| Dataset excerpts |
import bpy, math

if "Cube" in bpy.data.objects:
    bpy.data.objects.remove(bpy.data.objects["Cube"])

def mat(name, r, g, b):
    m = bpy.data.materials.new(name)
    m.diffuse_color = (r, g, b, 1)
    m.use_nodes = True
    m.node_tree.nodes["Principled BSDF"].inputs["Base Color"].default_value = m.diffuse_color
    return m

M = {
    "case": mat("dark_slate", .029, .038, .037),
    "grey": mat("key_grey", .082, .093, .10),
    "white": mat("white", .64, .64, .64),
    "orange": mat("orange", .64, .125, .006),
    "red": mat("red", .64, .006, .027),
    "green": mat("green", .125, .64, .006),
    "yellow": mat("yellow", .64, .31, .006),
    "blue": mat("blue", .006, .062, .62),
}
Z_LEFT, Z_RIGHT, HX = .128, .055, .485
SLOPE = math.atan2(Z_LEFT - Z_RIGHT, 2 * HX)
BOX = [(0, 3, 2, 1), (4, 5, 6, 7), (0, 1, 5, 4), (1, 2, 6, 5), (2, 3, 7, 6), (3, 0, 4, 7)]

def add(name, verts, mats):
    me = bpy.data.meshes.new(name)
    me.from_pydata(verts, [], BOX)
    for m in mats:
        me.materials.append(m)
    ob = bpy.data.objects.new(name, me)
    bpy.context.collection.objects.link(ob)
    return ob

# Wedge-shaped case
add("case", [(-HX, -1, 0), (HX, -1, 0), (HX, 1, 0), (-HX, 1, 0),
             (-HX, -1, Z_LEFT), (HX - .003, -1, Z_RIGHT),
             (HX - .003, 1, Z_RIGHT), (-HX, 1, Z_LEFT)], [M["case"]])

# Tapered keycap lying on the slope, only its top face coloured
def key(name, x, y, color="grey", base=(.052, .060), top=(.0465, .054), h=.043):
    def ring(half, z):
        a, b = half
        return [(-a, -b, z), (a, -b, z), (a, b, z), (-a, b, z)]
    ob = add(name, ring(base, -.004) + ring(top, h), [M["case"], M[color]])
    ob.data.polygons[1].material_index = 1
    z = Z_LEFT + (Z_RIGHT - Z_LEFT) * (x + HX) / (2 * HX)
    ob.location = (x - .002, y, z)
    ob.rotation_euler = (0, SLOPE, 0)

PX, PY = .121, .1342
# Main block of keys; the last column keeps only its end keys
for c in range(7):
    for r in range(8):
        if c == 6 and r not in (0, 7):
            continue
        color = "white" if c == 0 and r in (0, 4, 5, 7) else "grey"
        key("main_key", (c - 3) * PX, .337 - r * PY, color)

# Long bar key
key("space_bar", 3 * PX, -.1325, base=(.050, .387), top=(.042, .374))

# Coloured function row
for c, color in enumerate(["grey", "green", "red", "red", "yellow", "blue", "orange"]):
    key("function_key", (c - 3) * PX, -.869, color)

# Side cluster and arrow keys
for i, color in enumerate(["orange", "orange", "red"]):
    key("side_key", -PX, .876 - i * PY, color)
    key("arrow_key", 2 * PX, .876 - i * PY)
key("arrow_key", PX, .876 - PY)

| Exercise description |
From the data above, pick out each line containing "return" and copy it.

| Answer section |
    return m
    return ob
        return [(-a, -b, z), (a, -b, z), (a, b, z), (-a, b, z)]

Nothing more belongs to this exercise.